  23. Thell A, Miao V (1999) Phylogenetic analysis of ITS and intron sequences from European and American samples of cetrarioid lichens. Ann Bot Fenn 35:275–286Google Scholar
  24. Timdal E (1990) Gypsoplacaceae and Gypsoplaca, a new family and genus of squamiform lichens. Bibl Lichenologist 38:419–427Google Scholar
  25. Timdal E (1992, 1991) A monograph of the genus Toninia (Lecideaceae, Ascomycetes). Oper Bot 110: 1–137Google Scholar
  26. Vilgalys R, Hester M (1990) Rapid genetic identification and mapping of enzymatically amplified ribosomal DNA from several Cryptococcus species. J Bacteriol 172(8):4238–4246CrossRefPubMedPubMedCentralGoogle Scholar
  27. White TJ, Bruns TD, Lee S, Taylor J (1990) Amplification and direct sequencing of fungal ribosomal DNA genes for phylogenetics. In: Innis MA, Gelfand DH, Sninsky JJ, White TJ (eds) PCR protocols: a guide to methods and applications. Academic Press, San Diego, pp 315–321Google Scholar
  28. Zhurbenko M (2009) Lichenicolous fungi and some lichens from the Holarctic. Opusc Philolichenum 6:87–120Google Scholar
  29. Zhurbenko M, Daniëls FJA (2003) New or rarely reported lichenicolous fungi and lichens from the Canadian Arctic. Mycotaxon 88:97–106Google Scholar

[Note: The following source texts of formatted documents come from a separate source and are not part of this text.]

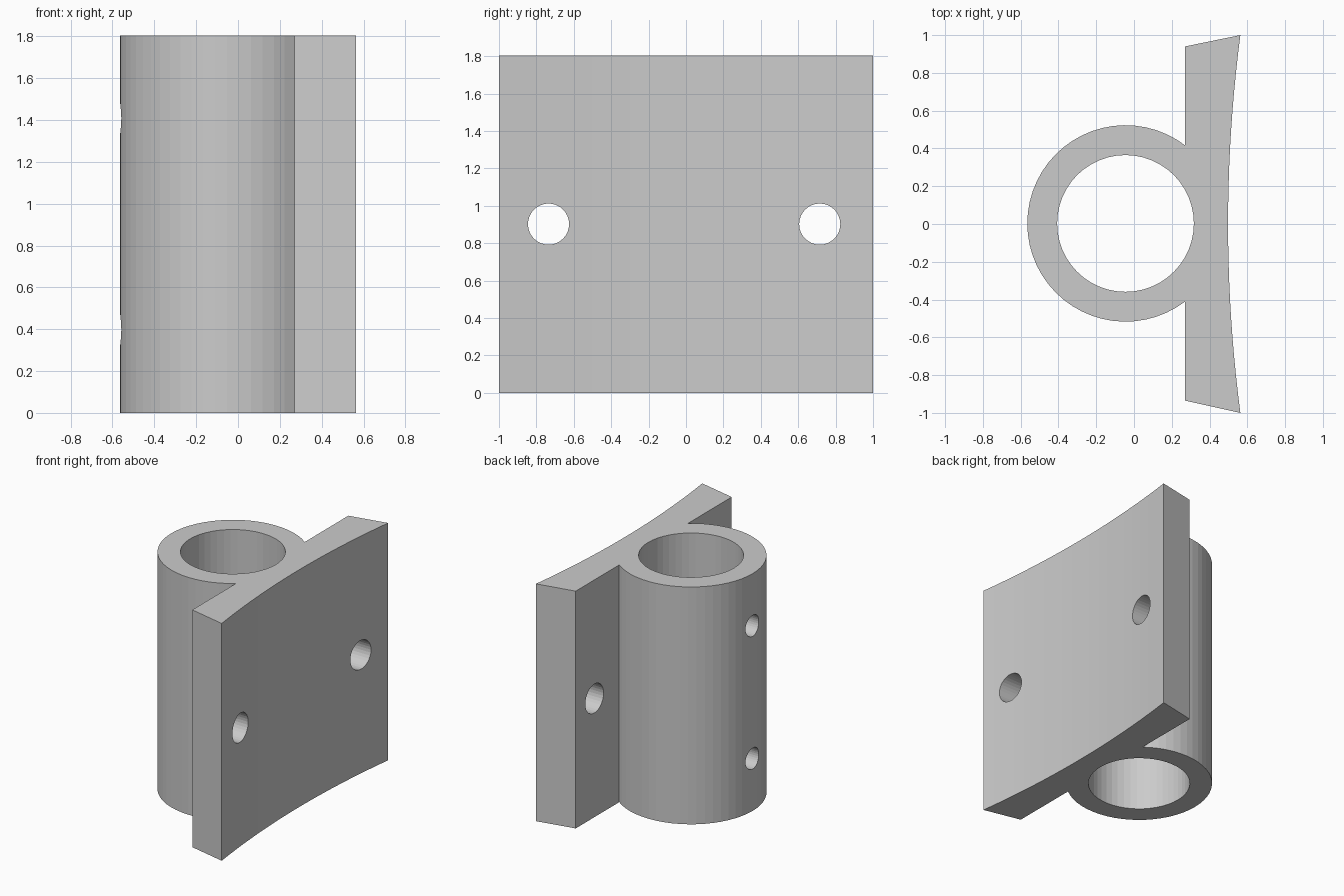
import bpy
import bmesh
from math import acos, cos, sin, pi
from mathutils import Matrix

if "Cube" in bpy.data.objects:
    bpy.data.objects.remove(bpy.data.objects["Cube"], do_unlink=True)

HEIGHT = 1.805
MID = HEIGHT / 2
TUBE_X, TUBE_Y = -0.045, 0.003
OUTER, INNER = 0.52, 0.362
PLATE_BACK, PLATE_MID, PLATE_EDGE = 0.27, 0.498, 0.563

grey = bpy.data.materials.new("light grey")
grey.use_nodes = True
colour = (0.6, 0.6, 0.6, 1)
grey.diffuse_color = colour
grey.node_tree.nodes["Principled BSDF"].inputs["Base Color"].default_value = colour


def make_object(name, bm):
    bmesh.ops.recalc_face_normals(bm, faces=bm.faces)
    mesh = bpy.data.meshes.new(name)
    bm.to_mesh(mesh)
    bm.free()
    mesh.materials.append(grey)
    obj = bpy.data.objects.new(name, mesh)
    bpy.context.collection.objects.link(obj)
    return obj


def cylinder(bm, centre, radius, depth, sides, along_x=False):
    turn = Matrix.Rotation(pi / 2, 4, "Y") if along_x else Matrix()
    bmesh.ops.create_cone(bm, cap_ends=True, segments=sides, radius1=radius,
                          radius2=radius, depth=depth,
                          matrix=Matrix.Translation(centre) @ turn)


# Bracket outline: round sleeve wall, then the plate with its hollow face
start = acos((PLATE_BACK - TUBE_X) / OUTER)
steps = 40
outline = []
for i in range(steps + 1):
    a = start + (2 * pi - 2 * start) * i / steps
    outline.append((TUBE_X + OUTER * cos(a), TUBE_Y + OUTER * sin(a)))
outline.append((PLATE_BACK, -0.935))
sag = PLATE_EDGE - PLATE_MID
curve_steps = 20
for i in range(curve_steps + 1):
    y = -1 + 2 * i / curve_steps
    outline.append((PLATE_MID + sag * y * y, y))
outline.append((PLATE_BACK, 0.94))

bm = bmesh.new()
base = bm.faces.new([bm.verts.new((x, y, 0)) for x, y in outline])
grown = bmesh.ops.extrude_face_region(bm, geom=[base])
top = [v for v in grown["geom"] if isinstance(v, bmesh.types.BMVert)]
bmesh.ops.translate(bm, verts=top, vec=(0, 0, HEIGHT))
bracket = make_object("sleeve_bracket", bm)

# Sleeve bore
bm = bmesh.new()
cylinder(bm, (TUBE_X, TUBE_Y, MID), INNER, HEIGHT + 0.4, 48)
bore = make_object("bore_cutter", bm)

# Mounting holes in the plate and set-screw holes in the sleeve wall
bm = bmesh.new()
for y in (-0.735, 0.715):
    cylinder(bm, (0.42, y, MID), 0.11, 0.6, 32, True)
for z in (MID - 0.505, MID + 0.505):
    cylinder(bm, (-0.5, TUBE_Y, z), 0.08, 0.5, 32, True)
holes = make_object("hole_cutter", bm)

# Cut the openings
bpy.context.view_layer.objects.active = bracket
for cutter in (bore, holes):
    cutter.hide_render = True
    mod = bracket.modifiers.new(cutter.name, "BOOLEAN")
    mod.operation = "DIFFERENCE"
    mod.solver = "EXACT"
    mod.object = cutter
    bpy.ops.object.modifier_apply(modifier=mod.name)
    bpy.data.objects.remove(cutter, do_unlink=True)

Copyright information

© German Mycological Society and Springer-Verlag GmbH Germany, part of Springer Nature 2018

Authors and Affiliations

  • Haixia Shi
    • 1
  • Xinyu Wang
    • 1
  • Yuanfei Zhou
    • 2
  • Dong Liu
    • 1
  • Yanyun Zhang
    • 1
  • Meixia Yang
    • 1
  • Einar Timdal
    • 3
  • Lisong Wang
    • 1
  1. 1.Key Laboratory for Plant Biodiversity and Biogeography of East Asia, Kunming Institute of BotanyChinese Academy of SciencesKunmingChina
  2. 2.State Key Laboratory of Phytochemistry and Plant Resources in West China, Kunming Institute of BotanyChinese Academy of SciencesKunmingChina
  3. 3.Natural History MuseumUniversity of OsloOsloNorway

Personalised recommendations